Wishing I still had some high schoolers to share The Magicians by Lev Grossmann with.  Sounds cheesey to call it a grown up Harry Potter, but that's the closest you can come.  Grossmann does a great job of helping you really inhabit these kids' lives while you're reading.  Just finished its sequel, The Magician King, and am even more impressed. This one was much darker, but absorbed me fully on a weekend trip to Las Vegas.  Probably a good place to be reading about a fantasy world come to life, dark stuff and all,  come to think of it.

Some really really beautiful moments of small town life in The Girls by Lori Lansens, in addition to it being a fascinating peek into what life might be like for conjoined twins.  Feel like those girls are in my own heart for good.

Finally, finally hung in with Cutting for Stone long enough to end up adoring it.  Not sure why it took me so long.

Still sad over The Dry Grass of August, a book that echoes the themes of The Help, but has its own quiet and wrenching beauty.

Listening to Room by Emma Donohoe.  Still haunted by Jack's voice, as well as the plight of an amazingly brave young woman.  Also sad and beautiful, for not quite the reasons you expect.

Lots of strong women:  Gabrielle Hamilton, who made a life in food on her own terms, Tiny Fey, the ultimate model for how to become super successful without losing your feminity, and Olive Kitteridge, who I'm still not sure I like, but whose strength and honesty I have to admire.

If there are older girls in your life you're looking to share some books with, may I suggest the Penderwicks series?  I gave the second two to my niece for Christmas, after she specifically requested books from me this year, and reported that she had enjoyed the first one I gave her last year.  (I love that I am the aunt who gives books!!)  These books have an old fashioned charm, in every good possible sense of that term.

And the full list...

Reading List 2011
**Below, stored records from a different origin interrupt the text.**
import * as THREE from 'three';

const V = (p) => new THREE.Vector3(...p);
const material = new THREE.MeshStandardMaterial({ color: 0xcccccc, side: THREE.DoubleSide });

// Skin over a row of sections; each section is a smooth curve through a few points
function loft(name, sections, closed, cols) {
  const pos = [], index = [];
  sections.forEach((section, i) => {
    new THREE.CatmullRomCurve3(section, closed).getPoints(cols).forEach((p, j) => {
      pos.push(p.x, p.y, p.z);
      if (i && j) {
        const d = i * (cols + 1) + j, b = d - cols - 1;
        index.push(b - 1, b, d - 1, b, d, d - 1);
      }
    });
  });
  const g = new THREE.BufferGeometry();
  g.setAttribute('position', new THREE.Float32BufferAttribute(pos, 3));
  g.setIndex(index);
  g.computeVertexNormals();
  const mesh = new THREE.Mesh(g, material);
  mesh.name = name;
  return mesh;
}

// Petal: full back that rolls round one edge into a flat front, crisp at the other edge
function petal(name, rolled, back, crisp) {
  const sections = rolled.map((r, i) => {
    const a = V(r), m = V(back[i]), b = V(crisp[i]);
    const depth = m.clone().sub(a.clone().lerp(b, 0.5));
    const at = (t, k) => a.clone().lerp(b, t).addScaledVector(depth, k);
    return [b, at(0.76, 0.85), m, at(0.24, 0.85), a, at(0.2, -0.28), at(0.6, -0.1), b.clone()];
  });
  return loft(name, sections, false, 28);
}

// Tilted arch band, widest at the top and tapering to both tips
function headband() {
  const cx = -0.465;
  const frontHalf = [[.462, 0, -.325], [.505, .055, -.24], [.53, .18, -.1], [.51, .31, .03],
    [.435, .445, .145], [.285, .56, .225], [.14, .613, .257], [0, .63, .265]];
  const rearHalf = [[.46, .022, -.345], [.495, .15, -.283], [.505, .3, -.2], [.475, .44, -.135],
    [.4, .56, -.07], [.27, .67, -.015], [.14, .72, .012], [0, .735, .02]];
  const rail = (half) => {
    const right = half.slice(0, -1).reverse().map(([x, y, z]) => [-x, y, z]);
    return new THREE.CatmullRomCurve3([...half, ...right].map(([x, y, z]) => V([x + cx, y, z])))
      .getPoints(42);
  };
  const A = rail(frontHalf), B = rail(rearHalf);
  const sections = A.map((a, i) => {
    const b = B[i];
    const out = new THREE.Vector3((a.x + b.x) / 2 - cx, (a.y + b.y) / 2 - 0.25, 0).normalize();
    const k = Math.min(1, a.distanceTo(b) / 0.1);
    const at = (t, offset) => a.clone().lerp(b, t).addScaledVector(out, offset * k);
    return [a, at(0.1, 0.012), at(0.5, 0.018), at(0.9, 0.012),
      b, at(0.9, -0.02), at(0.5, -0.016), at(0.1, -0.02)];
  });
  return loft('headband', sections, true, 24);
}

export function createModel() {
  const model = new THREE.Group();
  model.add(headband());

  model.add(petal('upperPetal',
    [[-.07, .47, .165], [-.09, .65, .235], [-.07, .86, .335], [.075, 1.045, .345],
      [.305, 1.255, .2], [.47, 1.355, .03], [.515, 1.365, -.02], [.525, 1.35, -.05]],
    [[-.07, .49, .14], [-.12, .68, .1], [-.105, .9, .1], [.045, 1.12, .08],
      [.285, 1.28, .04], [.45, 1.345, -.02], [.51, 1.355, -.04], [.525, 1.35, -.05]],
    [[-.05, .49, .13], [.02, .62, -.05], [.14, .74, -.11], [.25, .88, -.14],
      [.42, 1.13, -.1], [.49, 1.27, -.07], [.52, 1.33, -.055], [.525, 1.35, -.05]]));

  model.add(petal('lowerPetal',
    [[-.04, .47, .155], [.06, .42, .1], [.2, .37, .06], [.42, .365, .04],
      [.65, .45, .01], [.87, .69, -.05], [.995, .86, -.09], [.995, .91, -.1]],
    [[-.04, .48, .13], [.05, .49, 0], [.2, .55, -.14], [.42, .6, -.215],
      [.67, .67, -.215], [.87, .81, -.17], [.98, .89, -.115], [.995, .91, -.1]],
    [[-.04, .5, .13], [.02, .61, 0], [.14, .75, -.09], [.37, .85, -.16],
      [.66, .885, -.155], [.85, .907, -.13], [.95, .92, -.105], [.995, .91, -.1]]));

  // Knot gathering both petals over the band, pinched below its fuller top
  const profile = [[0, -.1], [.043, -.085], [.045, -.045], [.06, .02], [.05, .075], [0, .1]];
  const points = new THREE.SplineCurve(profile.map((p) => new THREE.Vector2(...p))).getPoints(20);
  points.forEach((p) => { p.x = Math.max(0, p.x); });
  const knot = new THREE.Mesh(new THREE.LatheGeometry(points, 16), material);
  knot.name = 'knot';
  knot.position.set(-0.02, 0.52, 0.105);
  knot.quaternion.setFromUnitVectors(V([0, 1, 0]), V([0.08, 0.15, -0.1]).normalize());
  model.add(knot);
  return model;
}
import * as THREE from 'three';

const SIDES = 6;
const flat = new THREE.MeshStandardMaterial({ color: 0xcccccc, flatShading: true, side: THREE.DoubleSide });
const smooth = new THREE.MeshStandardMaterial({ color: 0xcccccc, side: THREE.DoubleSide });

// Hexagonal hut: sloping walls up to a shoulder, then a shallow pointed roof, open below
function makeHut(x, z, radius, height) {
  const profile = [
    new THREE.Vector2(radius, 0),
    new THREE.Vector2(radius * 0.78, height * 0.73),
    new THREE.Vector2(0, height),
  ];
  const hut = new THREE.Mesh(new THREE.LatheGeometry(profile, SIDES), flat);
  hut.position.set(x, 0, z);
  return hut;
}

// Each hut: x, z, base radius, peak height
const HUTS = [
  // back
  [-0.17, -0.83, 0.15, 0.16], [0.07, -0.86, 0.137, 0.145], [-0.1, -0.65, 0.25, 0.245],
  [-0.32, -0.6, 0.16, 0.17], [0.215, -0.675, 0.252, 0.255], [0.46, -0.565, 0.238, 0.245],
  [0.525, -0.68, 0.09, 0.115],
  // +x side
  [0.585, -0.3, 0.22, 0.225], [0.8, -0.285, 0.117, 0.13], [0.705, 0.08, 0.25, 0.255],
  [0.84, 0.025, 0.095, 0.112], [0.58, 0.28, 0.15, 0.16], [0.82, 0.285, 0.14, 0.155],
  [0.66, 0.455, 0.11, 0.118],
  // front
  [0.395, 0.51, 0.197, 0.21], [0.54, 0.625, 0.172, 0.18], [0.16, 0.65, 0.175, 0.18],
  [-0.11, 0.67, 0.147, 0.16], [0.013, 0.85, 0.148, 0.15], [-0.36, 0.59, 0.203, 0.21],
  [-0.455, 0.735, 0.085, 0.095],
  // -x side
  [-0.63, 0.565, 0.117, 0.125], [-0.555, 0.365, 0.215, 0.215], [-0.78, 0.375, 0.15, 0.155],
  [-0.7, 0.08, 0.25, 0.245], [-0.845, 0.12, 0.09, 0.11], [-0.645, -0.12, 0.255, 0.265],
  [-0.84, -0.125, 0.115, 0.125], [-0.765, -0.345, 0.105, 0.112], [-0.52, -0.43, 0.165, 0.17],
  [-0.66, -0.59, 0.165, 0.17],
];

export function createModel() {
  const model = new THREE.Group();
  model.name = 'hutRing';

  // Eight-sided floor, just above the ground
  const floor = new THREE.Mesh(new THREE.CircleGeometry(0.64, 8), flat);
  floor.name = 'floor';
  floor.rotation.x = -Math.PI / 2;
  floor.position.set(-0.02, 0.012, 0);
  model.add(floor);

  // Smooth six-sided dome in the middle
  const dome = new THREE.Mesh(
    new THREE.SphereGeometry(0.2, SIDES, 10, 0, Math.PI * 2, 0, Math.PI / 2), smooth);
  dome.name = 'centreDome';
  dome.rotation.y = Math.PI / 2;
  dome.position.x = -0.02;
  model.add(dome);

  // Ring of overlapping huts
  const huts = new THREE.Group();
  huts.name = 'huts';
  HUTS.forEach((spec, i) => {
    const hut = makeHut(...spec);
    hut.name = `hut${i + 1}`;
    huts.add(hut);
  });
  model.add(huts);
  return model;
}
When Parents Text
The Reading Promise by Alice Ozma
The Hour That Matters Most
Pirate King by Laurie R. King
Save Me by Lisa Scottoline
Blood Bones and Butter by Gabrielle Hamilton
A Discovery of Witches by Deborah Harkness
The Magicians by Lev Grossmann
Once Upon a Time There Was You by Elizabeth Berg
Best Friends Forever by Jennifer Weiner
The Penderwicks of Point Mouette by Jeanne Birdsall
The Heart of the Matter by Emily Giffen
The Girls by Lori Lansens
The God of the Hive by Laurie R. King
Olive Kitteridge by Elizabeth Strout
About Alice by Calvin Trillin
The Dry Grass of August by Anna Jean Mayhew
How I Became Famous Novelist by Steve Hely
Shaken, Not Stirred by Tim Gunn
Beautiful Joe by Marshall Saunders (re-read)
Maybe this Time by Jennifer Cruisie
Bossypants by Tina Fey
The Last Time I Saw You by Elizabeth Berg
Slam by Nick Hornby
Baby Proof by Emily Giffin
The Immortal Life of Henrietta Lacks by Rebecca Skloot
Still Alice by Lisa Genova
Something Borrowed by Emily Giffin
The Art of Racing in the Rain by Garth Stein (re-read)
Cutting for Stone by Abraham Verghese
The Case of the Missing Marquess (an Enola Holmes mystery) by Nancy Springer
Something Blue by Emily GIffin
Room by Emma Donoghue
I'd Know You Anywhere by Laura Lippman
Such a Pretty Fat by Jen Lancaster
Candy Freak by Steve Almond
My Name is Memory by Anne Brashares
How Did you Get This Number by Sloan Crosley